- Input -
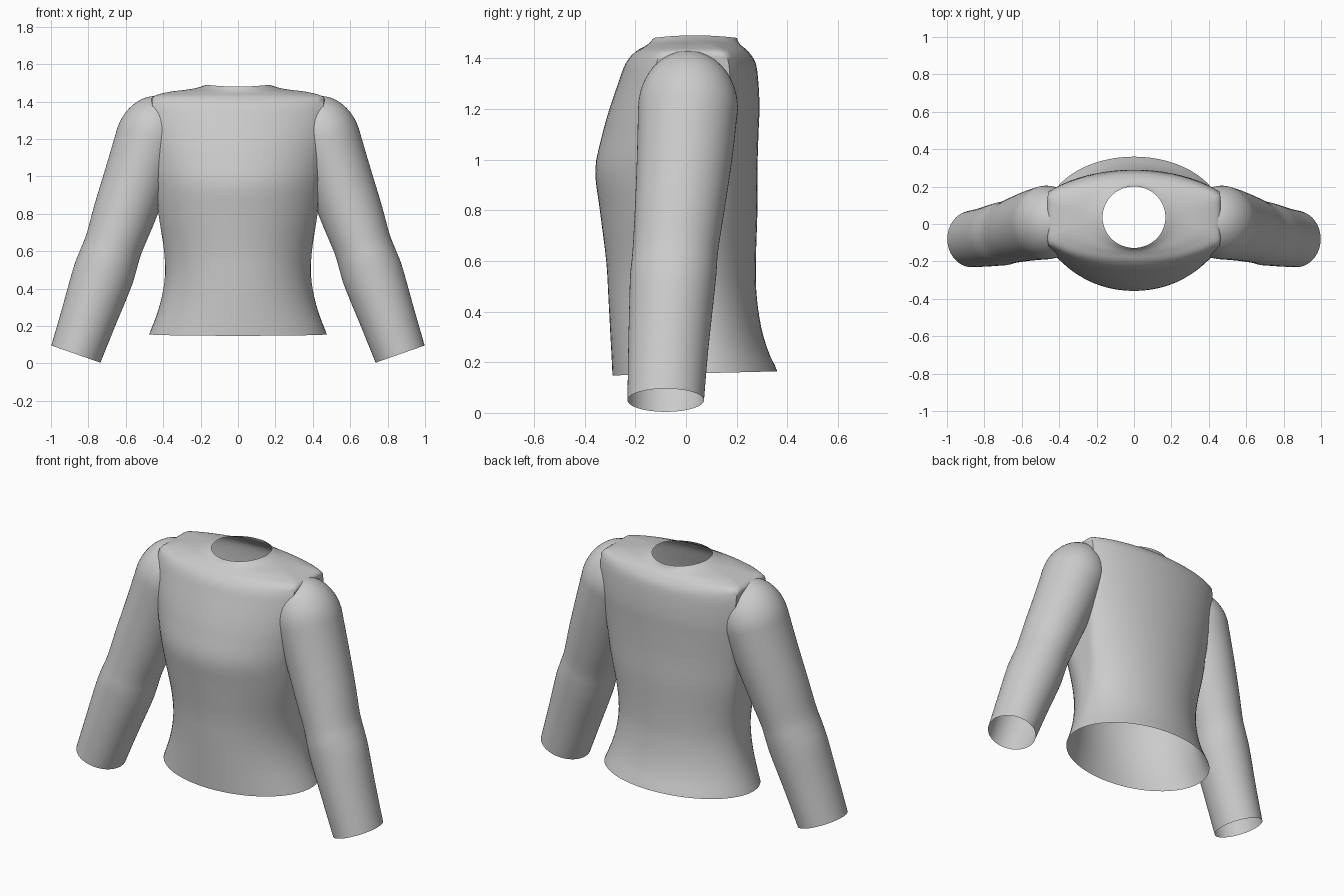
import bpy, bmesh
from math import sin, cos, pi, sqrt
from mathutils import Vector

if "Cube" in bpy.data.objects:
    bpy.data.objects.remove(bpy.data.objects["Cube"])

SEG = 64


def refine(rows, n):
    """Catmull-Rom interpolation of section parameters."""
    out = []
    for i in range(len(rows) - 1):
        p = [Vector(rows[min(max(k, 0), len(rows) - 1)]) for k in range(i - 1, i + 3)]
        for s in range(n):
            t = s / n
            out.append(0.5 * (2 * p[1] + (p[2] - p[0]) * t
                              + (2 * p[0] - 5 * p[1] + 4 * p[2] - p[3]) * t * t
                              + (3 * p[1] - p[0] - 3 * p[2] + p[3]) * t ** 3))
    return out + [Vector(rows[-1])]


def loft(name, rings, cap_start=False, angle=0.9):
    """Skin a list of point rings into an open tube."""
    bm = bmesh.new()
    vs = [[bm.verts.new(p) for p in r] for r in rings]
    for a, b in zip(vs, vs[1:]):
        for j in range(SEG):
            k = (j + 1) % SEG
            bm.faces.new((a[j], a[k], b[k], b[j]))
    if cap_start:
        bm.faces.new(vs[0])
    bmesh.ops.recalc_face_normals(bm, faces=bm.faces)
    me = bpy.data.meshes.new(name)
    bm.to_mesh(me)
    bm.free()
    ob = bpy.data.objects.new(name, me)
    bpy.context.collection.objects.link(ob)
    bpy.ops.object.select_all(action='DESELECT')
    ob.select_set(True)
    bpy.context.view_layer.objects.active = ob
    bpy.ops.object.shade_smooth_by_angle(angle=angle)
    return ob


# Torso: z, ellipse half-width, side clip, front y, back y
body = [
    (0.155, 0.475, 0.475, -0.29, 0.36),
    (0.30, 0.422, 0.422, -0.298, 0.306),
    (0.45, 0.395, 0.392, -0.306, 0.280),
    (0.60, 0.405, 0.395, -0.315, 0.276),
    (0.80, 0.45, 0.425, -0.34, 0.282),
    (0.96, 0.48, 0.435, -0.358, 0.282),
    (1.10, 0.51, 0.44, -0.33, 0.286),
    (1.20, 0.53, 0.445, -0.302, 0.290),
    (1.30, 0.545, 0.453, -0.268, 0.286),
    (1.38, 0.55, 0.460, -0.238, 0.275),
    (1.425, 0.54, 0.455, -0.20, 0.247),
    (1.447, 0.42, 0.385, -0.162, 0.222),
    (1.462, 0.25, 0.25, -0.142, 0.208),
    (1.480, 0.168, 0.168, -0.128, 0.201),
]
YC = 0.035
rings = []
for z, a, clip, yf, yb in refine(body, 4):
    ring = []
    for j in range(SEG):
        t = 2 * pi * j / SEG
        x = max(-clip, min(clip, a * cos(t)))
        y = YC + sin(t) * ((yb - YC) if sin(t) > 0 else (YC - yf))
        dz = 0.025 * y if z < 0.2 else 0
        if z > 1.44:
            dz = 0.01 * (x / clip) ** 2 * (z - 1.44) / 0.04
        ring.append((x, y, z + dz))
    rings.append(ring)
loft("torso", rings)

# Sleeve: axis z, centre y, radius across, radius in depth
arm = [
    (1.20, 0.008, 0.185, 0.197),
    (1.00, -0.006, 0.175, 0.188),
    (0.80, -0.025, 0.167, 0.177),
    (0.64, -0.042, 0.156, 0.169),
    (0.55, -0.050, 0.160, 0.170),
    (0.46, -0.056, 0.163, 0.167),
    (0.25, -0.070, 0.150, 0.158),
    (0.05, -0.080, 0.139, 0.151),
]
DX, DZ = 0.33, -0.944


def sleeve_ring(cx, cy, cz, r, ry, side):
    return [(side * (cx - DZ * r * cos(2 * pi * j / SEG)),
             cy + ry * sin(2 * pi * j / SEG),
             cz + DX * r * cos(2 * pi * j / SEG)) for j in range(SEG)]


for side, label in ((1, "left_sleeve"), (-1, "right_sleeve")):
    rings = []
    # rounded shoulder cap
    for i in range(12):
        u = pi / 2 * (1 - i / 12) * 0.985
        h = -0.235 * sin(u)
        rings.append(sleeve_ring(0.47 + DX * h, 0.008, 1.20 + DZ * h,
                                 0.185 * cos(u), 0.197 * cos(u), side))
    # straight arm tube with elbow bulge
    for z, cy, r, ry in refine(arm, 5):
        rings.append(sleeve_ring(0.47 + 0.345 * (1.20 - z), cy, z, r, ry, side))
    loft(label, rings, cap_start=True)
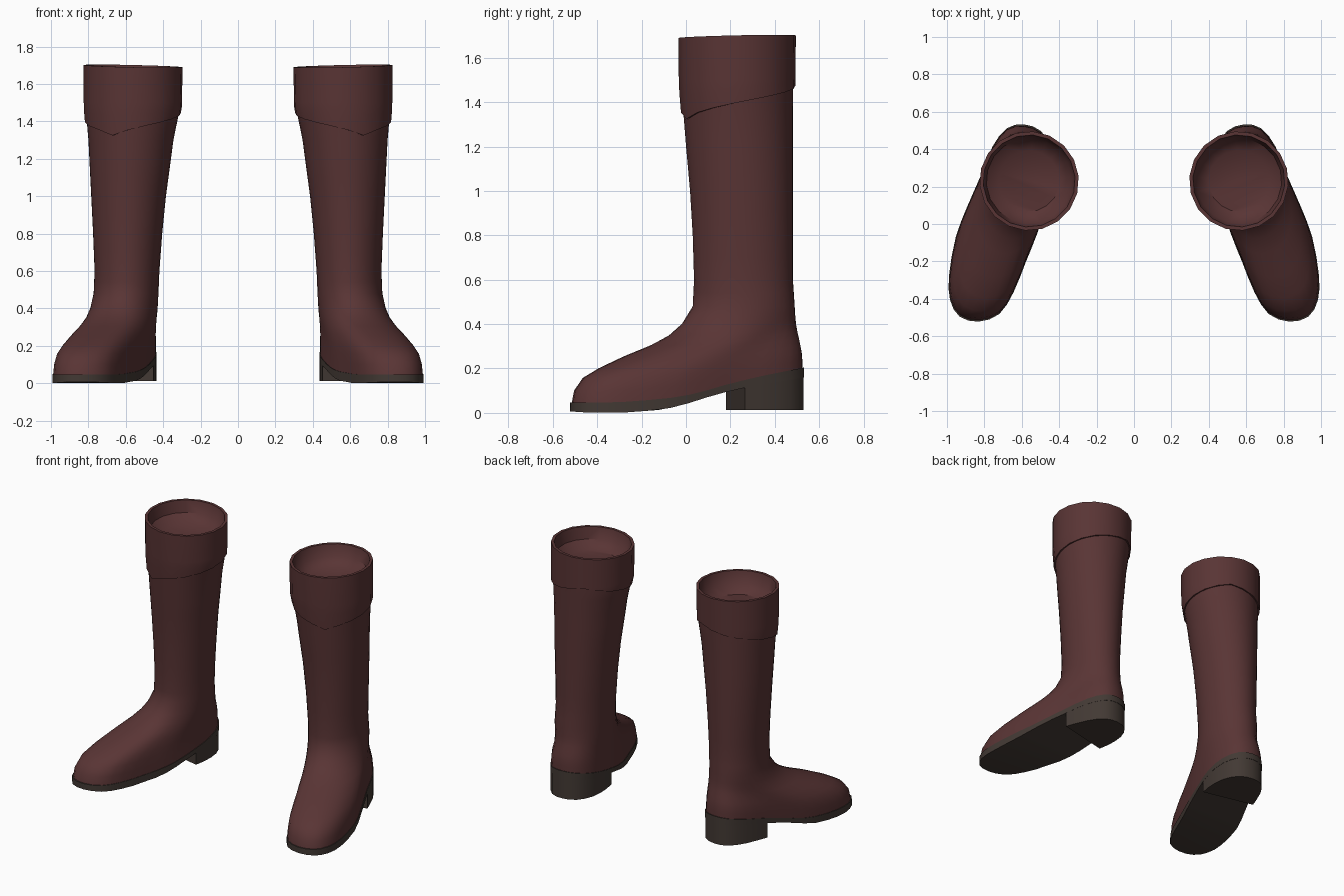
import bpy, bmesh, math
from mathutils import Vector

if "Cube" in bpy.data.objects:
    bpy.data.objects.remove(bpy.data.objects["Cube"])

N = 36
TURN = math.radians(13)                       # feet point slightly outward
AXIS = Vector((math.sin(TURN), -math.cos(TURN), 0))

# Half of the pair: sole outline seen from above, from toe round the outer side
OUTLINE = [(.83, -.515), (.93, -.488), (.98, -.40), (.985, -.27), (.95, -.07), (.89, .09),
           (.82, .25), (.755, .41), (.68, .505), (.59, .525), (.50, .49), (.447, .39),
           (.442, .25), (.475, .10), (.52, -.05), (.58, -.20), (.645, -.36), (.72, -.475)]
# Leg profile: z, x min, x max, y min, y max
LEG = [(.48, .425, .772, .03, .49), (.60, .42, .767, .036, .482), (.80, .405, .775, .03, .482),
       (1.0, .385, .785, .018, .482), (1.2, .358, .795, 0, .482), (1.3, .345, .80, -.008, .482),
       (1.47, .31, .815, -.022, .483), (1.75, .305, .815, -.025, .485)]
# Side profile of the foot: inward fraction, height fraction
FOOT = [(0, 0), (.02, .13), (.09, .26), (.22, .36), (.42, .48), (.65, .60), (.80, .70), (.91, .82)]
# Sole curve: y, underside of the upper, underside of the sole
SOLE = [(-.6, .045, .012), (-.45, .043, .002), (-.3, .045, 0), (-.1, .06, .015), (0, .075, .04),
        (.1, .10, .072), (.2, .13, .10), (.35, .165, .13), (.6, .215, .17)]


def lookup(table, v):
    for a, b in zip(table, table[1:]):
        if v <= b[0]:
            break
    t = max(0, min(1, (v - a[0]) / (b[0] - a[0])))
    return [p + (q - p) * t for p, q in zip(a[1:], b[1:])]


def outline(scale):
    """Smooth closed curve through the outline points, scaled about its middle."""
    pts = [Vector(p) for p in OUTLINE]
    c, n, out = Vector((.715, 0)), len(pts), []
    for i in range(n):
        a, b, d, e = (pts[(i + k) % n] for k in (-1, 0, 1, 2))
        out += [b, (9 * (b + d) - a - e) / 16]
    return [c + (p - c) * scale for p in out]


def leg_point(z, ang, grow=0):
    x0, x1, y0, y1 = lookup(LEG, z)
    return Vector(((x0 + x1) / 2 + ((x1 - x0) / 2 + grow) * math.sin(ang),
                   (y0 + y1) / 2 - ((y1 - y0) / 2 + grow) * math.cos(ang), z))


def loft(rings, cap_first=False, cap_last=False):
    bm = bmesh.new()
    vs = [[bm.verts.new(p) for p in r] for r in rings]
    n = len(vs[0])
    for a, b in zip(vs, vs[1:]):
        for i in range(n):
            j = (i + 1) % n
            bm.faces.new((a[i], a[j], b[j], b[i]))
    for use, r in ((cap_first, vs[0]), (cap_last, vs[-1])):
        if use:                               # ladder of quads across the ring
            for i in range(n // 2):
                f = [r[i], r[i + 1], r[(n - i - 1) % n], r[(n - i) % n]]
                bm.faces.new(list(dict.fromkeys(f)))
    bmesh.ops.recalc_face_normals(bm, faces=bm.faces)
    return bm


def finish(name, bm, mat, angle=35):
    me = bpy.data.meshes.new(name)
    bm.to_mesh(me)
    bm.free()
    me.materials.append(mat)
    ob = bpy.data.objects.new(name, me)
    bpy.context.collection.objects.link(ob)
    bpy.ops.object.select_all(action='DESELECT')
    ob.select_set(True)
    bpy.context.view_layer.objects.active = ob
    bpy.ops.object.shade_smooth_by_angle(angle=math.radians(angle))
    mir = ob.modifiers.new("other_boot", 'MIRROR')
    mir.use_mirror_merge = False
    return ob


def material(name, rgb):
    m = bpy.data.materials.new(name)
    m.diffuse_color = (*rgb, 1)
    m.use_nodes = True
    m.node_tree.nodes["Principled BSDF"].inputs["Base Color"].default_value = m.diffuse_color
    return m


leather = material("dark red leather", (.1, .035, .035))
rubber = material("dark brown sole", (.055, .041, .034))

# Foot and leg: contours from the sole outline up to the ankle, then leg rings
angles = [TURN + 2 * math.pi * i / N for i in range(N)]
base = [Vector((p.x, p.y, lookup(SOLE, p.y)[0])) for p in outline(1)]
ankle = [leg_point(.48, a) for a in angles]
rings = []
for f, h in FOOT:
    rings.append([Vector((b.x + (k.x - b.x) * f, b.y + (k.y - b.y) * f, b.z + (k.z - b.z) * h))
                  for b, k in zip(base, ankle)])
for z in (.48, .54, .6, .7, .8, .9, 1.0, 1.1, 1.2, 1.3, 1.4, 1.47, 1.52):
    rings.append([leg_point(z, a) for a in angles])
finish("boot_upper", loft(rings), leather, 60)

# Cuff: pointed lower edge at the front, rolled rim and shallow closed inside
M, POINT = 18, math.radians(24.5)
cuff = [[] for _ in range(8)]
for i in range(M):
    t = 2 * math.pi * i / M
    a = POINT + t
    low = 1.325 + .165 * (min(t, 2 * math.pi - t) / math.pi) ** .8
    top = 1.695 - .006 * math.cos(a) + .006 * math.sin(a)
    rows = [(low, -.005), (low, .011), (low + (1.5 - low) * .6, .011), (1.5, .011),
            (top, .011), (top, -.008), (top - .08, -.025), (top - .13, -.09)]
    for ring, (z, g) in zip(cuff, rows):
        ring.append(leg_point(z, a, g))
finish("cuff", loft(cuff, cap_last=True), leather, 40)

# Sole: thin curved plate just wider than the upper
edge = outline(1.014)
finish("sole", loft([[(p.x, p.y, lookup(SOLE, p.y)[0] + .003) for p in edge],
                     [(p.x, p.y, lookup(SOLE, p.y)[1]) for p in edge]], True, True), rubber)

# Heel block: the rear of the outline taken down to the ground, cut square to the foot
edge = outline(1.01)
bm = loft([[(p.x, p.y, lookup(SOLE, p.y)[0]) for p in edge],
           [(p.x, p.y, .012) for p in edge]], True, True)
cut = bmesh.ops.bisect_plane(bm, geom=bm.verts[:] + bm.edges[:] + bm.faces[:],
                             plane_co=(.6, .215, 0), plane_no=AXIS, clear_outer=True)
bmesh.ops.holes_fill(bm, edges=[e for e in bm.edges if e.is_boundary], sides=0)
bmesh.ops.recalc_face_normals(bm, faces=bm.faces)
finish("heel", bm, rubber)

- Exercise aim -
Start with the line above containing "for z, cy, r, ry" and end with the line containing "# Side profile". Set down that stretch exactly, without any pictures.

- Exercise solution -
    for z, cy, r, ry in refine(arm, 5):
        rings.append(sleeve_ring(0.47 + 0.345 * (1.20 - z), cy, z, r, ry, side))
    loft(label, rings, cap_start=True)
import bpy, bmesh, math
from mathutils import Vector

if "Cube" in bpy.data.objects:
    bpy.data.objects.remove(bpy.data.objects["Cube"])

N = 36
TURN = math.radians(13)                       # feet point slightly outward
AXIS = Vector((math.sin(TURN), -math.cos(TURN), 0))

# Half of the pair: sole outline seen from above, from toe round the outer side
OUTLINE = [(.83, -.515), (.93, -.488), (.98, -.40), (.985, -.27), (.95, -.07), (.89, .09),
           (.82, .25), (.755, .41), (.68, .505), (.59, .525), (.50, .49), (.447, .39),
           (.442, .25), (.475, .10), (.52, -.05), (.58, -.20), (.645, -.36), (.72, -.475)]
# Leg profile: z, x min, x max, y min, y max
LEG = [(.48, .425, .772, .03, .49), (.60, .42, .767, .036, .482), (.80, .405, .775, .03, .482),
       (1.0, .385, .785, .018, .482), (1.2, .358, .795, 0, .482), (1.3, .345, .80, -.008, .482),
       (1.47, .31, .815, -.022, .483), (1.75, .305, .815, -.025, .485)]
# Side profile of the foot: inward fraction, height fraction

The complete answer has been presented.